Norma counsels peace, at least for now, in a charged stretch of recitative that leads to the great aria “Casta Diva,” as she prays to the moon goddess to bestow solace and patience. This aria benefits when sung by a soprano with plush sound and velvety legato, not Ms. Radvanovsky’s selling points.
Norma has an ulterior motive, since she is stalling for time, hiding from her people that she is their enemy’s lover. Ms. Radvanovsky’s slightly piercing sound tellingly exposed the subtext of Norma’s intentions, yet rose to sensitive, high pianissimos in tender phrases.
There was some roughness and smudgy coloratura passagework in her singing, moments when she sacrificed clear Italian diction in pursuit of intensity. Her performance was courageously exposed, emotionally as well as vocally.
Ms. DiDonato’s Adalgisa has, for some reason left unclear, a completely different look. Her hair is blonde and short, almost punkish; her simple dress falls from one shoulder like some waif’s.
She exudes youthful longing and fretful confusion. Her melting tone and natural richness were ideal for Adalgisa’s elegant, wistful phrases. But Ms. DiDonato, typically expert at dispatching coloratura roulades and passagework, had some patches when her voice seemed pushed.
Credit Sara Krulwich/The New York Times
Still, she got to the core of the character, especially in the confession scene, one of the most inspired in the opera. Adalgisa comes to Norma’s home, which here looks like some gargantuan forest igloo made of branches and sticks, to confess that she has broken her vow of chastity and fallen in love. At first, Norma is motherly and understanding. After all, though she keeps this to herself, she’s been there.

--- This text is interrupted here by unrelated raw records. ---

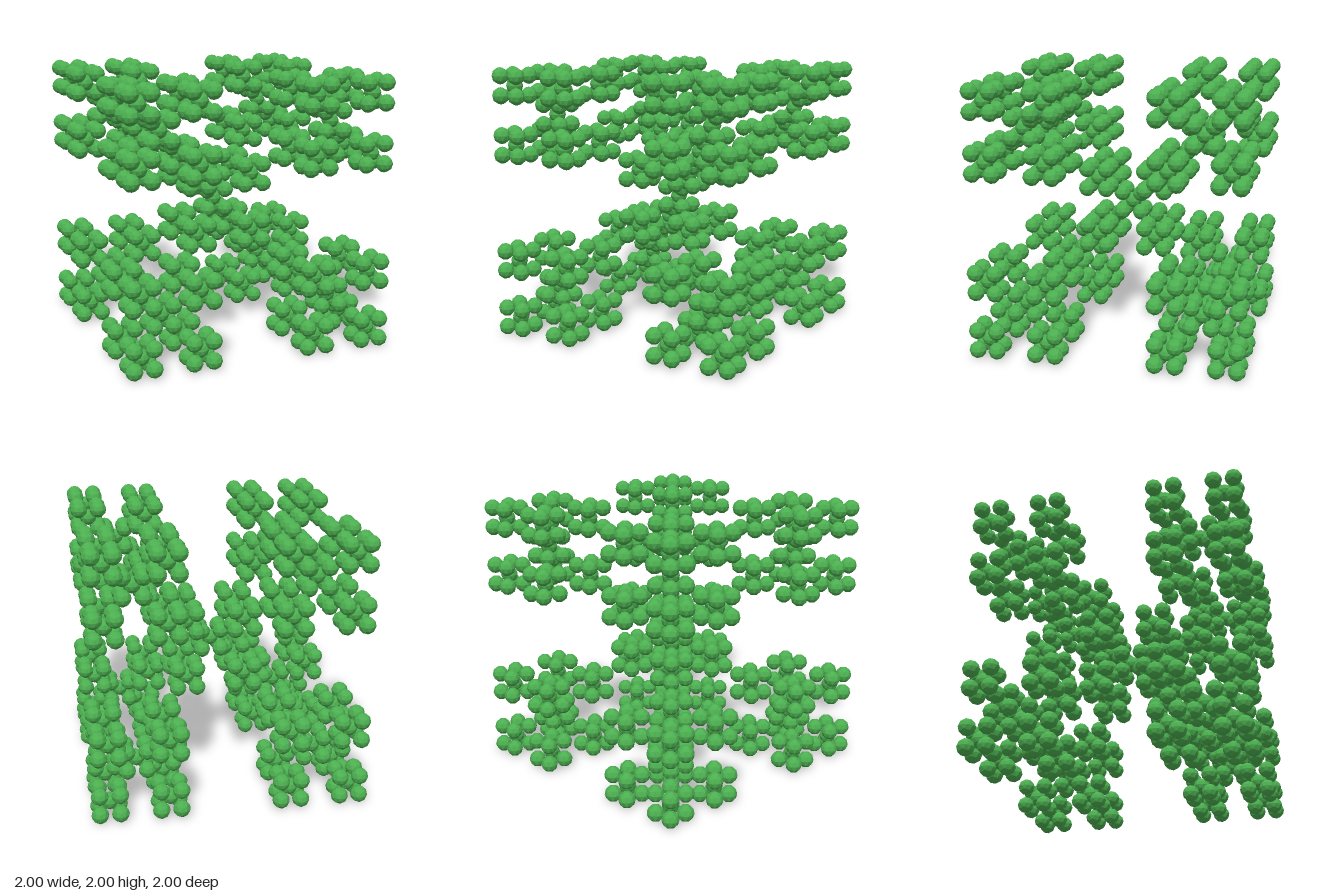
import * as THREE from 'three';
import { mergeGeometries } from 'three/addons/utils/BufferGeometryUtils.js';

// Neighbouring balls touch along the cube diagonals; the whole fits a 2-unit cube.
const STEP_PER_RADIUS = 2 / Math.sqrt(3);
const RADIUS = 1 / (13 * STEP_PER_RADIUS + 1);
const STEP = RADIUS * STEP_PER_RADIUS;

// Centre plus the eight corners of a cube
const OFFSETS = [new THREE.Vector3(0, 0, 0)];
for (const x of [-1, 1])
  for (const y of [-1, 1])
    for (const z of [-1, 1]) OFFSETS.push(new THREE.Vector3(x, y, z));

// Repeats the nine-point pattern, three times smaller at each level
function fractalPoints(center, step, levels) {
  if (levels === 0) return [center];
  return OFFSETS.flatMap((o) =>
    fractalPoints(center.clone().addScaledVector(o, step), step / 3, levels - 1));
}

export function createModel() {
  const model = new THREE.Group();
  model.name = 'ballFractal';
  const green = new THREE.MeshStandardMaterial({ color: 0x4caf50, flatShading: true });

  // Low-poly ball with flat facets
  const ball = new THREE.OctahedronGeometry(RADIUS, 2);
  ball.computeVertexNormals();

  // One core cluster and eight corner clusters of 81 balls each
  const names = ['coreCluster'];
  for (const x of ['Right', 'Left'])
    for (const y of ['lower', 'upper'])
      for (const z of ['Back', 'Front']) names.push(y + z + x + 'Cluster');

  OFFSETS.forEach((o, i) => {
    const points = fractalPoints(new THREE.Vector3(), STEP * 3, 2);
    const balls = points.map((p) => ball.clone().translate(p.x, p.y, p.z));
    const cluster = new THREE.Mesh(mergeGeometries(balls), green);
    cluster.name = names[i];
    cluster.position.copy(o).multiplyScalar(STEP * 9);
    cluster.position.y += 1;
    model.add(cluster);
  });
  return model;
}
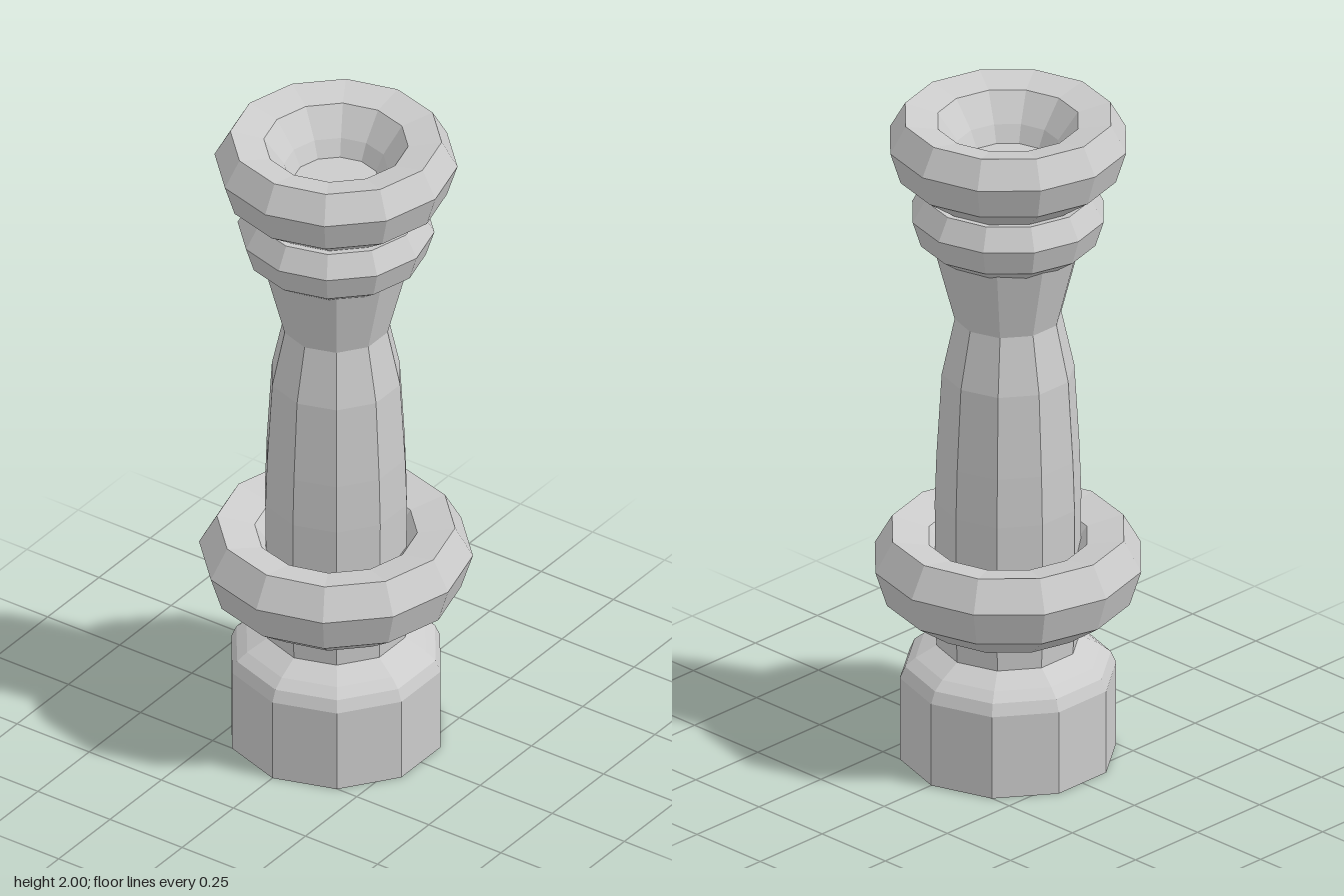
import * as THREE from 'three';

const material = new THREE.MeshStandardMaterial({ color: 0xcccccc, flatShading: true });

// Faceted turned part from [radius, height] pairs, listed up the outside
function turned(name, profile, sides) {
  const points = profile.map(([r, y]) => new THREE.Vector2(r, y));
  const mesh = new THREE.Mesh(new THREE.LatheGeometry(points, sides), material);
  mesh.name = name;
  return mesh;
}

// Closed ring section, heights measured down from its top
const ringProfile = [
  [0.217, -0.245], [0.315, -0.175], [0.345, -0.08], [0.30, 0],
  [0.205, -0.02], [0.147, -0.1], [0.115, -0.17], [0.14, -0.225], [0.217, -0.245],
];

function ring(name, top, scale) {
  const mesh = turned(name, ringProfile, 12);
  mesh.scale.setScalar(scale);
  mesh.position.y = top;
  return mesh;
}

export function createModel() {
  const group = new THREE.Group();
  group.name = 'turnedPillar';

  // Hollowed foot, neck, swelling shaft and flared top in one profile
  group.add(turned('shaftAndFoot', [
    [0, 0.11], [0.13, 0.11], [0.31, 0], [0.31, 0.255], [0.295, 0.29], [0.265, 0.315],
    [0.205, 0.35], [0.208, 0.42], [0.21, 0.8], [0.205, 0.95], [0.19, 1.2],
    [0.153, 1.37], [0.213, 1.6], [0.2, 1.76], [0.17, 1.85], [0, 1.85],
  ], 10));

  // Three rings of one section at different sizes
  group.add(
    ring('lowerCollar', 0.7, 1.127),
    ring('upperCollar', 1.76, 0.81),
    ring('crownRing', 2, 1),
  );
  return group;
}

The tenor Joseph Calleja is Pollione, the Roman proconsul and Norma’s lover who, we soon learn, has now fallen for Adalgisa. Though Mr. Calleja’s voice is by nature burnished and ardent, he has a tendency to sing with a slightly nasal quality that can result in a pinched tone. That was a problem here.
Also, perhaps with Mr. McVicar’s encouragement, Mr. Calleja played Pollione, at least initially, as entitled and self-absorbed, and seemed uncomfortable doing so. There was a telling moment when Norma erupts, furious and humiliated to discover her lover’s betrayal. This Pollione rubs it in: Mr. Calleja, lifting Ms. Radvanovsky’s chin in his hand, almost mocked her as he confirmed the worst.

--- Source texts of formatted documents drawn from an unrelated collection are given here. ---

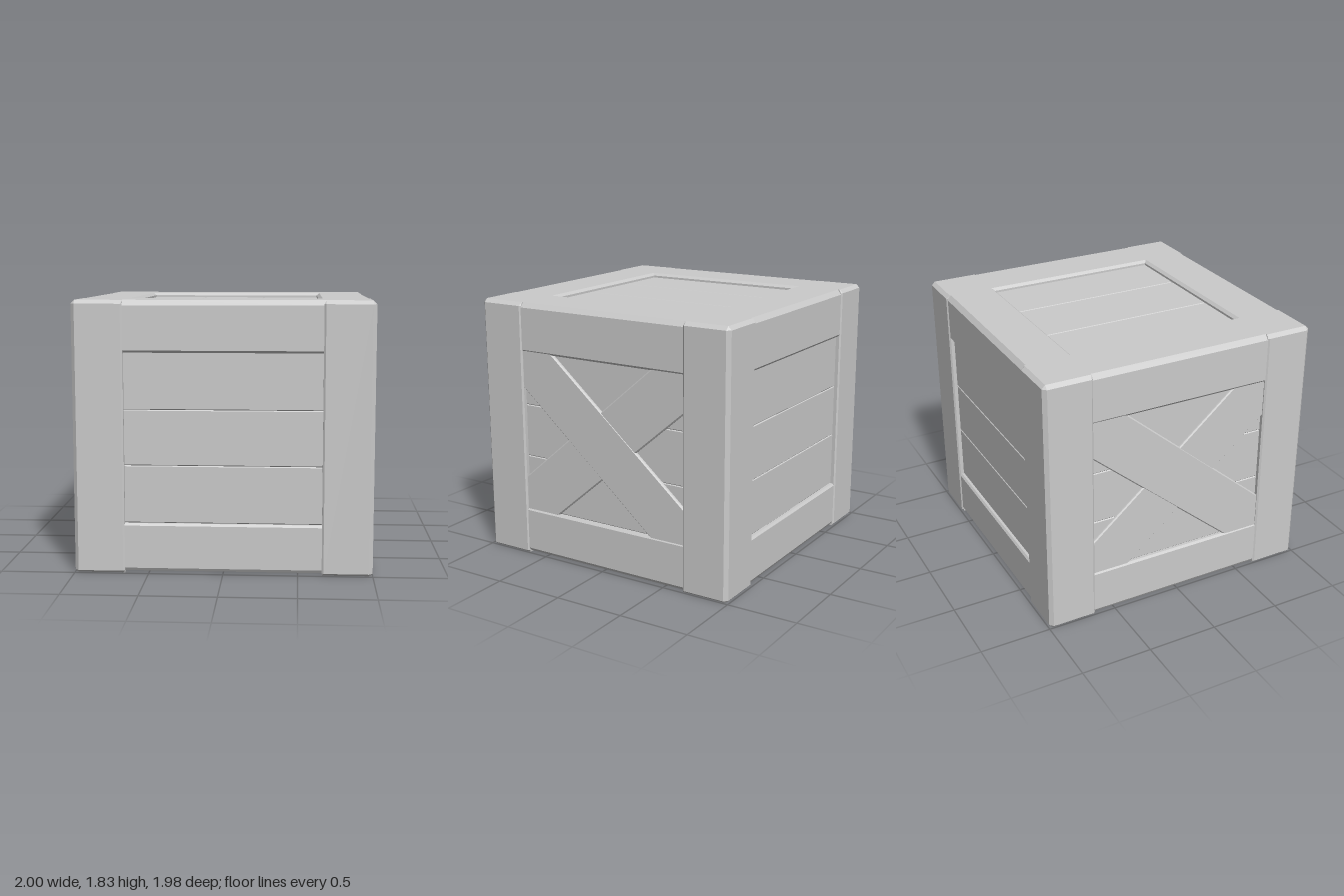
import * as THREE from 'three';

const H = 1.83, IN = 0.66, C = 0.025, SETBACK = 0.008;
const mat = new THREE.MeshStandardMaterial({ color: 0xcccccc, flatShading: true, side: THREE.DoubleSide });

// Skin a run of cross-sections; optionally close the loops and cap the last one.
function loft(rings, closed = false, cap = null) {
  const pos = [];
  const tri = (a, b, c) => pos.push(...a, ...b, ...c);
  for (let i = 0; i < rings.length - 1; i++) {
    const p = rings[i], q = rings[i + 1], n = p.length;
    for (let j = 0; j < (closed ? n : n - 1); j++) {
      const k = (j + 1) % n;
      tri(p[j], p[k], q[k]);
      tri(p[j], q[k], q[j]);
    }
  }
  if (cap) for (let j = 1; j < cap.length - 1; j++) tri(cap[0], cap[j], cap[j + 1]);
  const g = new THREE.BufferGeometry();
  g.setAttribute('position', new THREE.Float32BufferAttribute(pos, 3));
  g.computeVertexNormals();
  return g;
}

function add(parent, name, geometry, x = 0, y = 0, z = 0) {
  const m = new THREE.Mesh(geometry, mat);
  m.name = name;
  m.position.set(x, y, z);
  parent.add(m);
  return m;
}

// Open-backed board facing +z with bevelled edges.
function board(w, h, bevel, depth = bevel) {
  const rect = (inset, z) => [[-1, -1], [1, -1], [1, 1], [-1, 1]]
    .map(([sx, sy]) => [sx * (w / 2 - inset), sy * (h / 2 - inset), z]);
  const face = rect(bevel, 0);
  return loft([rect(0, -depth), rect(0, -bevel), face], true, face);
}

// Rail running along x from a list of [z, y] profile points.
const rail = (profile) => loft([-IN, IN].map(x => profile.map(([z, y]) => [x, y, z])));

// Corner post: open inside and below, capped on top.
function post() {
  const profile = [[IN, 0.95], [IN, 0.99], [IN + 0.012, 1], [1 - C, 1],
    [1, 1 - C], [1, IN + 0.012], [0.99, IN], [0.95, IN]];
  const ring = (y, max) => profile.map(([x, z]) => [Math.min(x, max), y, Math.min(z, max)]);
  const top = ring(H, 1 - C);
  return loft([ring(0, 0.985), ring(0.015, 1), ring(H - C, 1), top], false, [[IN, H, IN], ...top]);
}

export function createModel() {
  const crate = new THREE.Group();
  crate.name = 'crate';

  const postGeo = post();
  const topRailGeo = rail([[0.635, 1.78], [0.635, 1.812], [0.655, H], [0.965, H],
    [0.992, 1.795], [0.992, 1.5], [0.98, 1.485], [IN, 1.485]]);
  const bottomRailGeo = rail([[IN, 0.34], [0.98, 0.34], [0.992, 0.325], [0.992, 0.035], [0.98, 0.015]]);
  const seams = [0.34, 0.73, 1.105, 1.49];

  // Four walls, each with a post on its left corner; the crate is a touch shorter in z
  for (let k = 0; k < 4; k++) {
    const turn = k * Math.PI / 2;
    const wall = new THREE.Group();
    wall.name = ['frontWall', 'leftWall', 'backWall', 'rightWall'][k];
    wall.rotation.y = turn;
    wall.position.z = -SETBACK * Math.cos(turn);
    crate.add(wall);
    add(crate, 'cornerPost', postGeo, 0, 0, k % 3 ? SETBACK : -SETBACK).rotation.y = turn;
    add(wall, 'topRail', topRailGeo);
    add(wall, 'bottomRail', bottomRailGeo);
    for (let i = 0; i < 3; i++) {
      const h = seams[i + 1] - seams[i];
      add(wall, 'wallPlank', board(2 * IN + 0.02, h, 0.006), 0, seams[i] + h / 2, 0.965);
    }
    // Crossed braces on the two side walls, nearly flush with the rails
    if (k % 2) {
      const brace = board(1.76, 0.364, 0.008, 0.025);
      add(wall, 'fallingBrace', brace, 0, 0.905, 0.986).rotation.z = -0.71;
      add(wall, 'risingBrace', brace, 0, 0.905, 0.983).rotation.z = 0.71;
    }
  }

  // Recessed lid planks
  const lid = [-0.66, -0.24, 0.22, 0.66];
  for (let i = 0; i < 3; i++) {
    const w = lid[i + 1] - lid[i];
    add(crate, 'lidPlank', board(w, 2 * IN, 0.006), lid[i] + w / 2, 1.797, 0).rotation.x = -Math.PI / 2;
  }
  return crate;
}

Whatever these frustrations with Mr. McVicar’s staging, the greatness of the opera came through in scene after scene. In Act II, Norma, half-crazed with despair, approaches her sleeping boys with the intention of killing them, rather than letting Pollione scurry them off to Rome. Ms. Radvanovsky brought tremulous poignancy to these aching phrases.

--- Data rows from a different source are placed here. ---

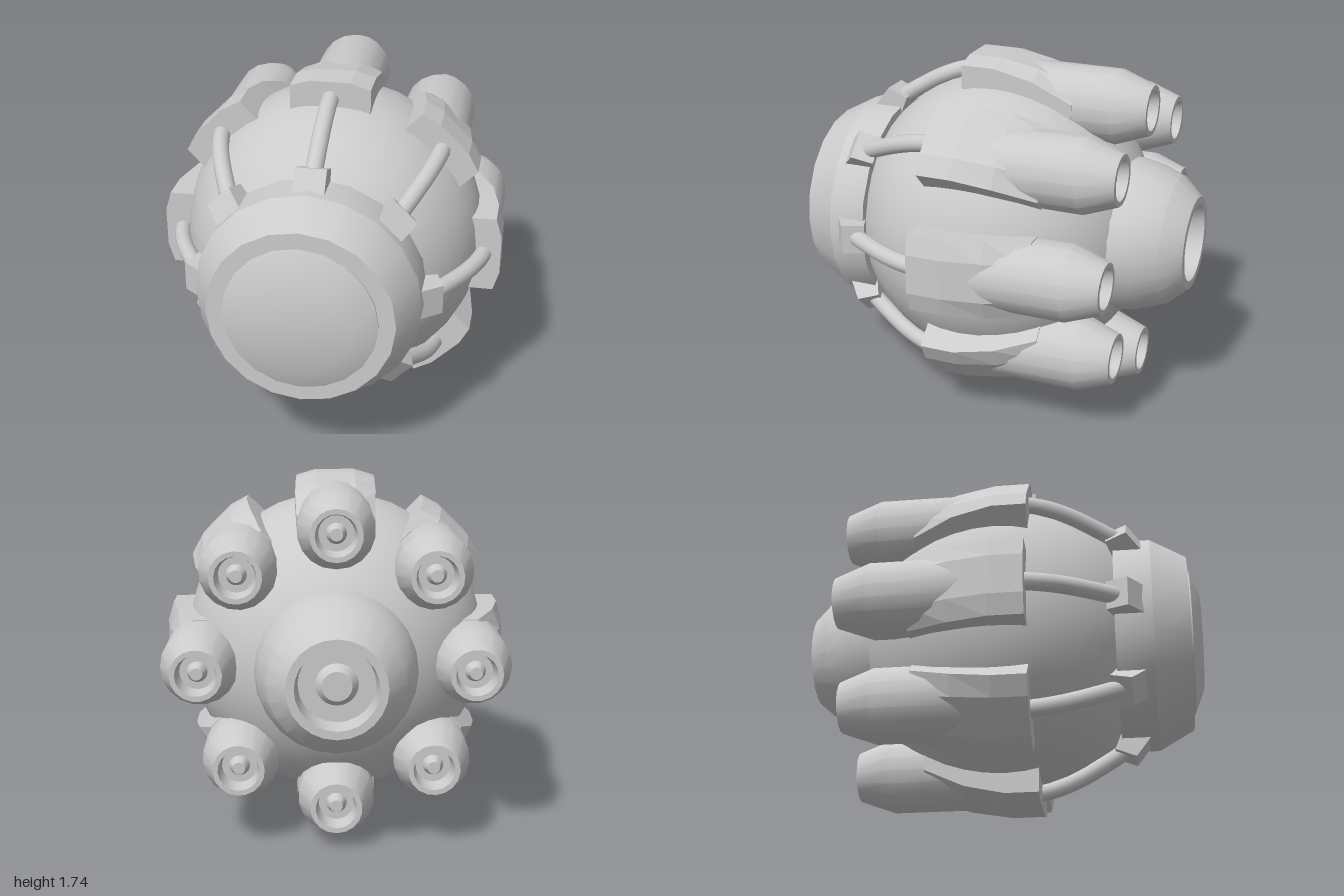
import * as THREE from 'three';
import { toCreasedNormals } from 'three/addons/utils/BufferGeometryUtils.js';

const grey = new THREE.MeshStandardMaterial({ color: 0xcccccc });
const flatGrey = new THREE.MeshStandardMaterial({ color: 0xcccccc, flatShading: true });

function add(parent, name, geometry, material = grey) {
  const mesh = new THREE.Mesh(geometry, material);
  mesh.name = name;
  parent.add(mesh);
  return mesh;
}

// Turned part along z; profile is [z, radius] from back to front
function turned(profile, sides) {
  const pts = profile.map(([z, r]) => new THREE.Vector2(r, z));
  const g = new THREE.LatheGeometry(pts, sides).rotateX(Math.PI / 2);
  return toCreasedNormals(g, 0.42);
}

// Curved armour slab lofted through stations of [z, top, shoulder, base, halfWidth]
function armourGeometry() {
  const stations = [
    [0.17, 0.87, 0.84, 0.6, 0.2],
    [0, 0.87, 0.84, 0.6, 0.2],
    [-0.2, 0.835, 0.795, 0.58, 0.2],
    [-0.4, 0.765, 0.7, 0.52, 0.19],
  ];
  const pos = [], idx = [], n = 6;
  for (const [z, top, shoulder, base, w] of stations) {
    const ring = [[-w, base], [-w, shoulder], [-w / 2, top], [w / 2, top], [w, shoulder], [w, base]];
    for (const [x, y] of ring) pos.push(x, y, z);
  }
  for (let i = 0; i < stations.length - 1; i++) {
    for (let j = 0; j < n; j++) {
      const a = i * n + j, b = i * n + (j + 1) % n;
      idx.push(a, b, b + n, a, b + n, a + n);
    }
  }
  const last = (stations.length - 1) * n;
  for (let j = 1; j < n - 1; j++) {
    idx.push(0, j + 1, j, last, last + j, last + j + 1);
  }
  const g = new THREE.BufferGeometry();
  g.setAttribute('position', new THREE.Float32BufferAttribute(pos, 3));
  g.setIndex(idx);
  g.computeVertexNormals();
  return g;
}

// Wedge-shaped socket, drawn as (z, radius) and extruded across x
function socketGeometry() {
  const outline = [[0.73, 0.52], [0.645, 0.632], [0.54, 0.59], [0.585, 0.48]];
  const shape = new THREE.Shape(outline.map(([z, r]) => new THREE.Vector2(-z, r)));
  const g = new THREE.ExtrudeGeometry(shape, { depth: 0.15, bevelEnabled: false });
  return g.translate(0, 0, -0.075).rotateY(Math.PI / 2);
}

function hoseGeometry() {
  const path = [[0.61, 0.565], [0.5, 0.635], [0.37, 0.71], [0.25, 0.76], [0.1, 0.795]];
  const curve = new THREE.CatmullRomCurve3(path.map(([z, r]) => new THREE.Vector3(0, r, z)));
  return new THREE.TubeGeometry(curve, 14, 0.043, 12);
}

export function createModel() {
  const model = new THREE.Group();
  model.name = 'podRingedCraft';
  const craft = new THREE.Group();
  craft.name = 'craft';
  craft.position.y = 0.872;
  model.add(craft);

  // Central hull
  add(craft, 'hull', new THREE.SphereGeometry(0.768, 32, 24).rotateX(Math.PI / 2));

  // Front collar and raised window
  add(craft, 'frontCollar', turned([
    [0.575, 0.44], [0.575, 0.548], [0.76, 0.548], [0.94, 0.45], [0.94, 0.3],
  ], 20));
  add(craft, 'frontWindow', turned([
    [0.9, 0.37], [0.95, 0.37], [1, 0.25], [1, 0],
  ], 20));

  // Main rear nozzle with recessed core
  add(craft, 'mainNozzle', turned([
    [-0.94, 0], [-0.94, 0.07], [-0.9, 0.1], [-0.9, 0.18], [-1, 0.195], [-1, 0.235],
    [-0.9, 0.325], [-0.78, 0.372], [-0.69, 0.39], [-0.58, 0.39],
  ], 24));

  // Eight identical engine arms around the hull
  const armour = armourGeometry();
  const socket = socketGeometry();
  const hose = hoseGeometry();
  const pod = turned([
    [-0.72, 0], [-0.72, 0.03], [-0.67, 0.05], [-0.67, 0.085], [-0.755, 0.1], [-0.755, 0.125],
    [-0.585, 0.187], [-0.1, 0.187], [-0.1, 0],
  ], 18).translate(0, 0.66, 0);
  for (let i = 0; i < 8; i++) {
    const arm = new THREE.Group();
    arm.name = 'engineArm' + (i + 1);
    arm.rotation.z = i * Math.PI / 4;
    add(arm, 'armourPlate', armour, flatGrey);
    add(arm, 'enginePod', pod);
    add(arm, 'hose', hose);
    add(arm, 'hoseSocket', socket, flatGrey);
    craft.add(arm);
  }
  return model;
}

The long, complex scene when Norma and Adalgisa work through their crisis and discover sisterly friendship was, as it should be, the highlight of the evening. Whether trading soaring lines or joyously skipping up the scale in perfectly synchronized thirds, Ms. Radvanovsky and Ms. DiDonato brought out the best in one another.
The conductor Carlo Rizzi led an energetic performance. When Norma, now ready for vengeance, calls upon her warriors to revolt, Mr. Rizzi drove the choristers to frenzied intensity as they cried for blood. Mr. McVicar added savage-looking extras wielding flaming torches to gin up the action.
Was Mr. McVicar compensating with these heavy-handed touches for not having a more resonant concept to begin with? I still have a Salzburg Festival production from 2015 in mind, staged for Cecilia Bartoli and updated to France in the time of World War II, with the druids presented as French resistance fighters, an apt reflection of the opera’s clash-of-cultures theme.
During the enthusiastic ovation at the Met, the stage lights went up and I could finally see what everyone really looked like. I know “Norma” is set in a moonlit forest. But must a director be so literal about it?
Source: New York Times